Focus on Faculty: John Reinhart
After 14 years as a Denver Waldorf School student and a decade teaching in our high school, John Reinhart has seen many different sides of the school. In this Focus on Faculty, let’s take a look at Mr. Reinhart’s other sides.
What exactly do you teach in the high school?
I teach writing, some literature, some history and some art. As these subjects tend to intersect, I often get to teach them all at once. This past year I taught Transcendentalism in the afternoon while the Reverend Thomas Clark taught Optics in the morning, and there were many points where the science from the morning crossed paths, paused, then shook hands with the afternoon’s literature.
What inspires you outside of teaching?
I have been writing poetry since grade school, having returned to it in earnest four years ago. During that span, I have had more than 300 poems published, including four books.
Usually we think of poetry as the act of versifying. I ascribe to the understanding of poetry as a living conversation between my own inner being and the inner being or essential qualities of that which is outside my self. Developing this depth of perception is a source of constant excitement and fascination for me.

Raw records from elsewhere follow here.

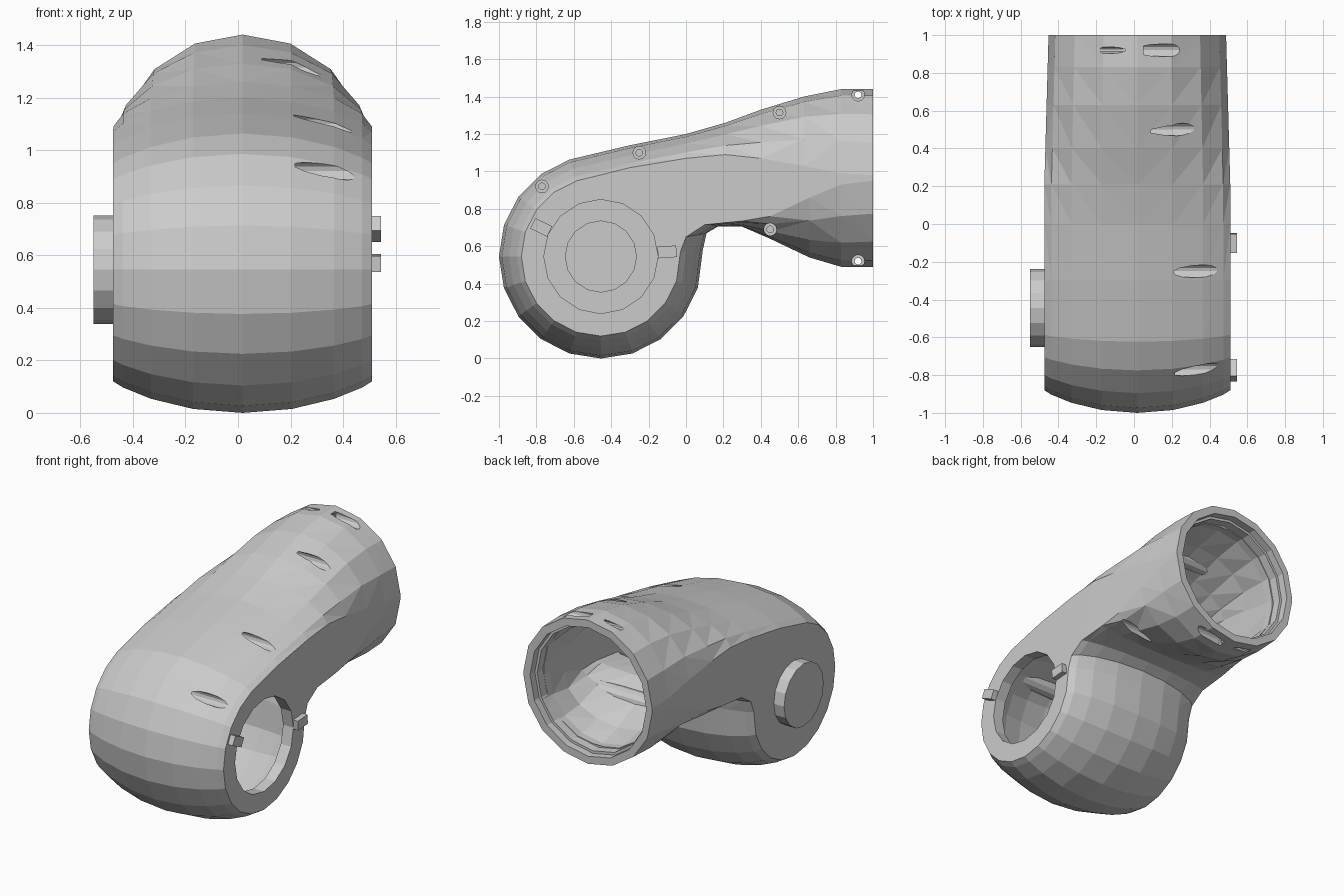
import bpy, bmesh
from math import sin, cos, pi, radians
from mathutils import Vector, Matrix

if "Cube" in bpy.data.objects:
    bpy.data.objects.remove(bpy.data.objects["Cube"])

CY, CZ, R = -0.455, 0.545, 0.545      # bulb centre and radius
XC = 0.0175                           # middle of the width


def finish(name, bm):
    bmesh.ops.recalc_face_normals(bm, faces=bm.faces)
    me = bpy.data.meshes.new(name)
    bm.to_mesh(me)
    bm.free()
    ob = bpy.data.objects.new(name, me)
    bpy.context.collection.objects.link(ob)
    return ob


def rod(name, axis, a, b, u, v, r, n=16):
    """Cylinder along x (u,v = y,z) or y (u,v = x,z) from a to b."""
    bm = bmesh.new()
    bmesh.ops.create_cone(bm, cap_ends=True, segments=n, radius1=r, radius2=r, depth=b - a)
    m = (a + b) / 2
    if axis == 'x':
        mat = Matrix.Translation((m, u, v)) @ Matrix.Rotation(pi / 2, 4, 'Y')
    else:
        mat = Matrix.Translation((u, m, v)) @ Matrix.Rotation(pi / 2, 4, 'X')
    bm.transform(mat)
    return finish(name, bm)


def boolean(ob, tool, op='DIFFERENCE'):
    mod = ob.modifiers.new("cut", 'BOOLEAN')
    mod.operation, mod.object, mod.solver = op, tool, 'EXACT'
    bpy.context.view_layer.objects.active = ob
    bpy.ops.object.modifier_apply(modifier=mod.name)
    bpy.data.objects.remove(tool)


# Side outline as pairs: centre-line point and flat-side point (y, z)
pairs = [((y, zt), (y, zf)) for y, zt, zf in (
    (1, 1.44, 0.98), (0.83, 1.44, 0.99), (0.63, 1.40, 1.03), (0.40, 1.33, 1.07),
    (0.21, 1.26, 1.09), (0, 1.20, 1.07), (-0.3, 1.14, 1.02))]
for k in range(14):
    a = radians(108 + 18 * k)
    pairs.append(((CY + R * cos(a), CZ + R * sin(a)),
                  (CY + 0.425 * cos(a), CZ + 0.425 * sin(a))))
pairs += [((0.09, 0.58), (-0.03, 0.57)), ((0.11, 0.67), (0.0, 0.65)),
          ((0.17, 0.705), (0.1, 0.715))]
pairs += [((y, zb), (y, zf)) for y, zb, zf in (
    (0.3, 0.705, 0.735), (0.45, 0.64, 0.76), (0.66, 0.54, 0.86),
    (0.83, 0.49, 0.93), (1, 0.49, 0.95))]
P = [Vector(p) for p, q in pairs]
Q = [Vector(q) for p, q in pairs]


def loft(name, inset, steps=8):
    """Closed elbow body; inset shrinks it to make the cavity."""
    bm = bmesh.new()
    rows, last = [], len(P) - 1
    for i in range(len(P)):
        t = (P[min(i + 1, last)] - P[max(i - 1, 0)]).normalized()
        if i in (0, last):
            t = Vector((-1 if i == 0 else 1, 0))
        n = Vector((-t.y, t.x))
        p = P[i] + n * inset
        q = Q[i] + n * inset * max(0, 1 - (P[i] - Q[i]).length / 0.3)
        if inset and i in (0, last):
            p.x = q.x = 1.1
        e = 1 + 0.7 * min(1, max(0, (0.6 - P[i].x) / 0.9))
        row = []
        for j in range(steps + 1):
            a = -pi / 2 + pi * j / steps
            w = max(0, cos(a)) ** e
            yz = q.lerp(p, w)
            half = 0.4925 - 0.0225 * min(1, max(0, (yz.x - 0.2) / 0.8)) - inset
            row.append(bm.verts.new((XC + half * sin(a), yz.x, yz.y)))
        rows.append(row)
    for r0, r1 in zip(rows, rows[1:]):
        for j in range(steps):
            bm.faces.new((r0[j], r0[j + 1], r1[j + 1], r1[j]))
    bm.faces.new([r[0] for r in rows])
    bm.faces.new([r[-1] for r in rows][::-1])
    bm.faces.new(rows[0] + rows[-1][::-1])
    bmesh.ops.recalc_face_normals(bm, faces=bm.faces)
    bmesh.ops.triangulate(bm, faces=bm.faces)
    return finish(name, bm)


screws = [(-0.77, 0.92), (-0.25, 1.10), (0.5, 1.315), (0.92, 1.41),
          (0.45, 0.69), (0.92, 0.52), (-0.75, 0.15), (-0.14, 0.17)]

# Elbow shell with solid round pillars left inside for the screws
elbow = loft("elbow_shell", 0)
cavity = loft("cavity", 0.075)
for y, z in screws:
    boolean(cavity, rod("pillar", 'x', -0.7, 0.7, y, z, 0.06, 12))

# Pivot boss on the left side
boolean(elbow, rod("pivot_boss", 'x', -0.55, -0.43, CY + 0.01, CZ, 0.207), 'UNION')
boolean(elbow, cavity)
boolean(elbow, rod("boss_recess", 'x', -0.53, -0.3, CY, CZ, 0.19))

# Round side opening and stepped tube mouth
boolean(elbow, rod("side_opening", 'x', 0.3, 0.7, CY, CZ, 0.305))
for y, r in ((0.89, 0.408), (0.95, 0.425)):
    boolean(elbow, rod("mouth_step", 'y', y, 1.2, 0.015, 0.965, r))

# Screw counterbores and pilot holes
for y, z in screws:
    through = y > 0.9
    boolean(elbow, rod("counterbore", 'x', 0.05, 0.8, y, z, 0.034, 12))
    boolean(elbow, rod("pilot", 'x', -0.8 if through else -0.1, 0.1, y, z, 0.018, 10))

# Two locating tabs on the rim of the side opening
for k, deg in enumerate((4, 154)):
    bm = bmesh.new()
    bmesh.ops.create_cube(bm, size=1)
    bm.transform(Matrix.Translation((0.0, CY, CZ)) @ Matrix.Rotation(radians(deg), 4, 'X')
                 @ Matrix.Translation((0.51, 0.355, 0)) @ Matrix.Diagonal((0.07, 0.1, 0.062, 1)))
    finish(f"locating_tab_{k + 1}", bm)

As part of my poetry work, I help edit a free weekly poetry contest at Poetry Nook, I am a Frequent Contributor at the Songs of Eretz Poetry Review and last year I was awarded the Horror Writers Association (HWA) Dark Poetry Scholarship. This spring, I’m off to Long Beach, California, to sit on the poetry panel at the StokerCon, the annual convention of the HWA.

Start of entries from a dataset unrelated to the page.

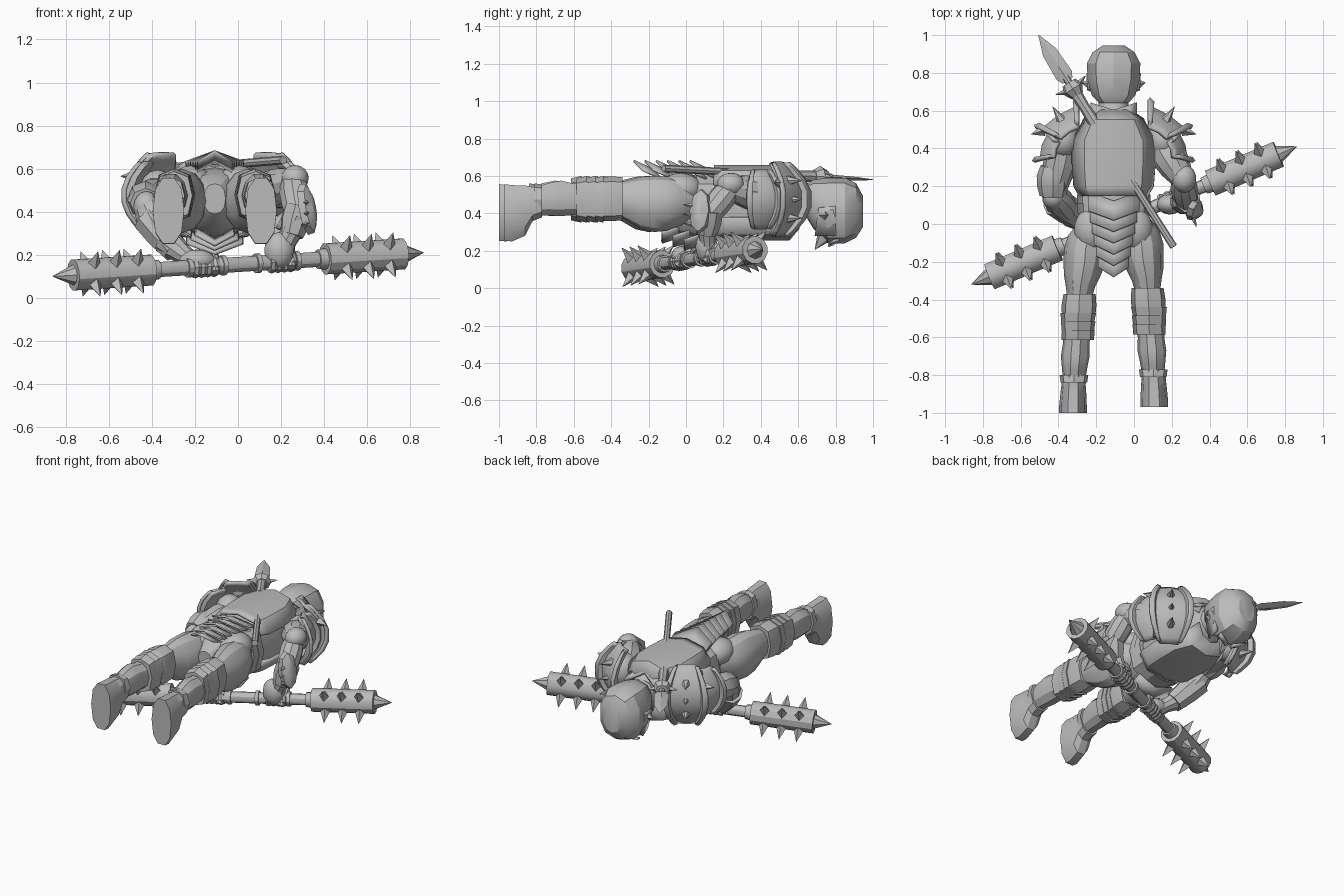
import bpy, bmesh, math
from mathutils import Vector

cube = bpy.data.objects.get("Cube")
if cube:
    bpy.data.objects.remove(cube, do_unlink=True)

grey = bpy.data.materials.new("plain_grey")
grey.use_nodes = True
grey.diffuse_color = (0.5, 0.5, 0.5, 1)
grey.node_tree.nodes["Principled BSDF"].inputs["Base Color"].default_value = (0.5, 0.5, 0.5, 1)

MID = -0.108          # x of the body's centre line
made = []


def finish(name, bm):
    bmesh.ops.recalc_face_normals(bm, faces=bm.faces)
    mesh = bpy.data.meshes.new(name)
    bm.to_mesh(mesh)
    bm.free()
    mesh.materials.append(grey)
    obj = bpy.data.objects.new(name, mesh)
    bpy.context.collection.objects.link(obj)
    made.append(obj)
    return obj


def loft(name, axis, rings, sides=12, power=1.0, phase=0.0):
    """Skin elliptical rings (x, y, z, side radius, upright radius) set across an axis."""
    w = Vector(axis).normalized()
    a = w.cross(Vector((0, 0, 1)))
    a = a.normalized() if a.length > 0.01 else Vector((1, 0, 0))
    b = a.cross(w)
    bm = bmesh.new()
    loops = []
    for x, y, z, ra, rb in rings:
        loop = []
        for i in range(sides):
            t = math.tau * (i + phase) / sides
            c, s = math.cos(t), math.sin(t)
            c = math.copysign(abs(c) ** power, c)
            s = math.copysign(abs(s) ** power, s)
            loop.append(bm.verts.new(Vector((x, y, z)) + a * ra * c + b * rb * s))
        loops.append(loop)
    for lo, hi in zip(loops, loops[1:]):
        for i in range(sides):
            j = (i + 1) % sides
            bm.faces.new((lo[i], lo[j], hi[j], hi[i]))
    bm.faces.new(loops[0])
    bm.faces.new(loops[-1])
    return finish(name, bm)


def limb(name, start, end, radii, sides=12, phase=0.0):
    """Turned form between two points; radii are evenly spaced."""
    p, q = Vector(start), Vector(end)
    last = len(radii) - 1
    rings = [(*p.lerp(q, i / last), r, r) for i, r in enumerate(radii)]
    return loft(name, q - p, rings, sides, phase=phase)


def spike(name, base, direction, length, radius, sides=4):
    base = Vector(base)
    return limb(name, base, base + Vector(direction).normalized() * length, (radius, 0.001), sides)


def ball(name, centre, size):
    bm = bmesh.new()
    bmesh.ops.create_uvsphere(bm, u_segments=14, v_segments=8, radius=1)
    bmesh.ops.scale(bm, vec=size, verts=bm.verts)
    bmesh.ops.translate(bm, vec=centre, verts=bm.verts)
    return finish(name, bm)


def panel(name, rows, thick):
    """Bent sheet through rows of points."""
    bm = bmesh.new()
    grid = [[bm.verts.new(p) for p in row] for row in rows]
    for r, s in zip(grid, grid[1:]):
        for i in range(len(r) - 1):
            bm.faces.new((r[i], r[i + 1], s[i + 1], s[i]))
    obj = finish(name, bm)
    mod = obj.modifiers.new("thickness", "SOLIDIFY")
    mod.thickness = thick
    mod.offset = 0


def along(rows):
    return [(MID, y, z, rx, rz) for y, z, rx, rz in rows]


# Torso, neck, belt and pelvis
Y = (0, 1, 0)
loft("torso", Y, along([(.61, .47, .08, .08), (.56, .465, .16, .13), (.45, .455, .21, .17),
                        (.3, .45, .2, .17), (.15, .44, .165, .155), (.04, .44, .155, .15)]), 12, 0.8)
limb("neck", (MID, .55, .47), (MID, .7, .45), (.1, .08, .075))
loft("pelvis", Y, along([(.1, .44, .175, .17), (0, .44, .165, .16), (-.12, .45, .11, .13),
                         (-.2, .46, .05, .07)]), 12, 0.85)
for y, r in ((.13, .195), (.08, .19)):
    loft("belt", Y, along([(y - .025, .44, r, .18), (y + .025, .44, r, .18)]), 10, 0.8)

# Ridged back plate, chest plate and neckline
SPAN = (-1, -.7, 0, .7, 1)
outline = ((.6, .09), (.55, .15), (.44, .215), (.32, .215), (.2, .205), (.15, .175))
panel("back_plate", [[(MID + w * k, y, .65 - .04 * abs(k) - .06 * (abs(k) == 1) - .05 * (y > .58))
                      for k in SPAN] for y, w in outline], .018)
panel("chest_plate", [[(MID + w * k, y, .265 + .04 * abs(k) + .07 * (abs(k) == 1) + .06 * (y > .58))
                       for k in SPAN] for y, w in outline], .02)
panel("neckline", [[(MID + .12 * k, .57 + .04 * abs(k) + d, .61 - .07 * abs(k) - d / 2) for k in SPAN]
                   for d in (-.03, .03)], .02)

# Overlapping chevron plates behind, bands in front
for i in range(6):
    y, w = .14 - .06 * i, .135 - .011 * i
    panel("rear_scale", [[(MID + w * k, y - d + .05 * abs(k), .645 - .05 * abs(k) + lift) for k in (-1, 0, 1)]
                         for d, lift in ((.02, -.01), (.12, .035))], .012)
for i in range(3):
    w, y = .13 - .02 * i, .08 - .06 * i
    panel("front_scale", [[(MID + w * k, y - d, .235 + .05 * abs(k) + .02 * i - d / 3) for k in (-1, 0, 1)]
                          for d in (0, .09)], .015)

# Head: faceted helmet, beak, eye ridges and side spikes
loft("helmet", Y, along([(.64, .47, .08, .085), (.68, .45, .12, .13), (.76, .415, .143, .175),
                         (.85, .415, .148, .175), (.91, .415, .115, .145), (.945, .41, .06, .085)]),
     10, 0.85, 0.5)
spike("beak", (MID, .77, .32), (0, -.5, -.7), .14, .07, 5)
for k in (-1, 1):
    panel("cheek_guard", [[(MID + k * .135, .8, .44), (MID + k * .13, .71, .43)],
                          [(MID + k * .12, .8, .28), (MID + k * .08, .69, .28)]], .02)
    spike("ear_spike", (MID + k * .125, .74, .39), (k, .2, 0), .045, .03)
    panel("eye_ridge", [[(MID + k * .02, .79, .235), (MID + k * .1, .82, .26)],
                        [(MID + k * .02, .76, .225), (MID + k * .1, .79, .255)]], .012)


# Saddle-shaped shoulder plate: raised side rims, ends curving back
def shoulder_plate(name, hub, out, wide, tall, depth):
    side = out.cross(Vector((0, 0, 1)))
    rows = []
    for v in (-1, -.85, -.55, -.2, .2, .55, .85, 1):
        taper = wide * (1 - .45 * v * v)
        rows.append([hub + side * taper * u + Vector((0, 0, tall * v)) + out * (lift - depth * v * v)
                     for u, lift in ((-1, .045), (-.8, .04), (-.72, .012), (0, .02),
                                     (.72, .012), (.8, .04), (1, .045))])
    panel(name, rows, .02)


# Legs and shoulder armour, built for both sides
for k in (-1, 1):
    drop = .03 * (k > 0)

    def at(x, y, z):
        return (MID + k * x, y, z)

    def leg(name, rows, sides=12, power=1.0):
        loft(name, Y, [(*at(x, y + drop, z), rx, rz) for x, y, z, rx, rz in rows], sides, power)

    ball("buttock", at(.11, -.03, .53), (.1, .12, .085))
    leg("thigh", [(.1, .03, .47, .07, .09), (.13, -.06, .46, .11, .125), (.148, -.13, .452, .115, .145),
                  (.153, -.2, .45, .112, .15), (.165, -.27, .455, .098, .14), (.175, -.33, .465, .078, .115),
                  (.18, -.39, .475, .066, .09)])
    leg("knee_guard", [(.18, -.37, .478, .085, .115), (.183, -.43, .478, .092, .12),
                       (.186, -.5, .475, .088, .115)], 8, 0.75)
    for i in range(3):
        y = -.47 - .045 * i
        leg("shin_band", [(.187, y, .475, .095 - .004 * i, .125), (.19, y - .055, .475, .086, .112)], 8, 0.75)
    leg("calf", [(.193, -.57, .475, .078, .1), (.198, -.63, .475, .07, .088), (.203, -.7, .48, .076, .1),
                 (.207, -.77, .475, .066, .09), (.21, -.85, .46, .056, .075)], 10)
    leg("boot", [(.21, -.8, .465, .068, .09), (.212, -.85, .45, .064, .095), (.213, -.89, .415, .068, .14),
                 (.215, -.96, .4, .073, .157), (.215, -1, .405, .073, .158)], 10, 0.85)
    leg("boot_cuff", [(.21, -.8, .475, .076, .08), (.21, -.84, .475, .07, .085)], 8, 0.8)

    out = Vector((k * .54, .84, 0))
    hub = Vector(at(.28, .555, .475))
    shoulder_plate("shoulder_shell", hub, out, .14, .195, .1)
    shoulder_plate("shoulder_lame", Vector(at(.355, .41, .475)), Vector((k * .95, .3, 0)), .1, .155, .07)
    for v in (-.1, 0, .1):
        spike("shoulder_spike", hub + Vector((0, 0, v)) - out * .02, out, .1, .03, 6)
    spike("shoulder_horn", hub + Vector((k * .09, -.06, .09)), (k, -.3, 0), .07, .03)
    ball("deltoid", at(.265, .44, .485), (.09, .1, .11))


def chain(side_name, points, sizes):
    for (name, radii), p, q in zip(sizes, points, points[1:]):
        limb(side_name + name, p, q, radii, 10)


# Arms reaching under the chest to the weapon
chain("right_", [(-.37, .42, .48), (-.43, .16, .44), (-.34, .05, .27), (-.2, -.02, .16)],
      (("upper_arm", (.08, .09, .08, .065)), ("forearm", (.06, .078, .074, .06)),
       ("wrist", (.065, .06, .045, .048))))
chain("left_", [(.15, .42, .49), (.255, .24, .54), (.28, .11, .38), (.2, .12, .2)],
      (("upper_arm", (.08, .095, .085, .062)), ("forearm", (.058, .072, .07, .06)),
       ("wrist", (.06, .055, .045, .055))))
limb("right_arm_guard", (-.43, .31, .47), (-.43, .15, .44), (.065, .085, .084, .07), 8)
limb("right_bracer", (-.415, .12, .37), (-.29, .03, .22), (.08, .078, .065), 8)
ball("right_elbow", (-.425, .14, .42), (.062, .065, .075))
ball("left_elbow", (.265, .24, .555), (.065, .075, .062))
limb("left_bracer", (.285, .13, .42), (.25, .11, .29), (.072, .072, .056), 8)
loft("left_bracer_shield", (1, -.4, .2), [(.305, .08, .41, .06, .12), (.335, .07, .415, .055, .115),
                                          (.355, .06, .42, .02, .06)], 8)
for i in range(3):
    spike("bracer_fin", (.31, .05, .34 + .05 * i), (.3, -1, .1), .07, .018)


# Two-headed spiked staff
def staff(x):
    return Vector((x, .045 + .424 * x, .155 + .064 * x))


axis = (staff(1) - staff(0)).normalized()
across = axis.cross(Vector((0, 0, 1))).normalized()
above = across.cross(axis)
limb("staff_shaft", staff(-.5), staff(.5), (.035, .035), 12)
limb("staff_grip", staff(-.23), staff(-.07), (.04, .04), 12)
for x in (-.23, -.07, .09, .27):
    limb("staff_collar", staff(x - .01), staff(x + .01), (.046, .046), 12)
for k in (-1, 1):
    limb("club_head", staff(k * .405), staff(k * .765), (.074, .074), 12, .5)
    limb("club_neck", staff(k * .37), staff(k * .41), (.045, .05), 12)
    limb("club_tip", staff(k * .76), staff(k * .862), (.05, .001), 8)
    for i in range(3):
        for q in range(4):
            t = math.tau * (q + .5) / 4
            out = across * math.cos(t) + above * math.sin(t)
            spike("club_spike", staff(k * (.485 + .1 * i)) + out * .062, out, .085, .034)

# Hands wrapped round the shaft
for x, name, palm, size in ((-.215, "right", (-.19, -.02, .175), (.085, .06, .05)),
                            (.14, "left", (.19, .105, .22), (.07, .055, .085))):
    for i in range(4):
        limb(name + "_finger", staff(x + .029 * i), staff(x + .029 * (i + 1)), (.046, .052, .046), 8)
    ball(name + "_palm", palm, size)
    limb(name + "_thumb", staff(x + .1) + Vector((0, .03, .06)), staff(x + .11) - Vector((0, .05, .03)),
         (.024, .026, .018), 8)


# Long blade slung across the back
def sling(t):
    return Vector((-.505, 1, .58)).lerp(Vector((.21, -.12, .64)), t)


line = sling(1) - sling(0)
limb("sling_shaft", sling(.2), sling(1), (.02, .02), 8)
limb("sling_grip", sling(.26), sling(.42), (.034, .028, .034), 8)
loft("blade", line, [(*sling(t), w, h) for t, w, h in
                     ((0, .002, .002), (.08, .04, .01), (.19, .047, .015), (.215, .03, .014))], 4)
limb("blade_guard", sling(.225), sling(.285), (.04, .058, .036), 8)
flank = line.cross(Vector((0, 0, 1))).normalized()
for k in (-1, 1):
    spike("guard_spike", sling(.26), flank * k - line * .25, .1, .03)

# Soft shading with crisp edges
bpy.ops.object.select_all(action='DESELECT')
for obj in made:
    obj.select_set(True)
bpy.context.view_layer.objects.active = made[0]
bpy.ops.object.shade_smooth_by_angle(angle=math.radians(30))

This year, two of my poems were nominated for the Rhysling Award for best science-fiction poems published in 2016. I find myself in the company of Neil Gaiman and Jane Yolen, among others notable sci-fi poets.
How does your own poetry support and fuel your teaching?
Keeping in touch with other writers and writing trends as well as dealing with constant rejections/critiques keeps me honest about my own writing.
If all I did was teach, correct papers and plan for the next lesson, my lessons would be dry. Varying my experience engages me in the world beyond words, even if those aspects of my life do not directly enter the classroom (they frequently do!).
Poetry opens floodgates of perception that are usually closed to purely intellectual examination. Just as quantum experimentation demonstrates that human observation can alter the results of an experiment, poetry holds a lens to the world—inner and outer—and applies the human component—that which deals fundamentally in love, the highest of all human aspirations—to phenomena we most often take for granted. By seeing an earthworm with our hearts, we can experience the world from its perspective. Poetry has the power to save us.
Where can people find your poetry?
An internet search for “John Reinhart Poet ” yields bountiful results, and I had a wonderful interview with Marcia Epstein at Talk with ME . Additionally, I have penned four books of poetry which are available at the links below, directly from me, or at the school store.
broken bottle of time (Alban Lake Publishing, due out any day now March, 2017)
invert the helix (Pski’s Porch Publishing, just published! February 2017)
Horrific Punctuation (Tiger’s Eye Press, 2017)
encircled (Prolific Press, 2016)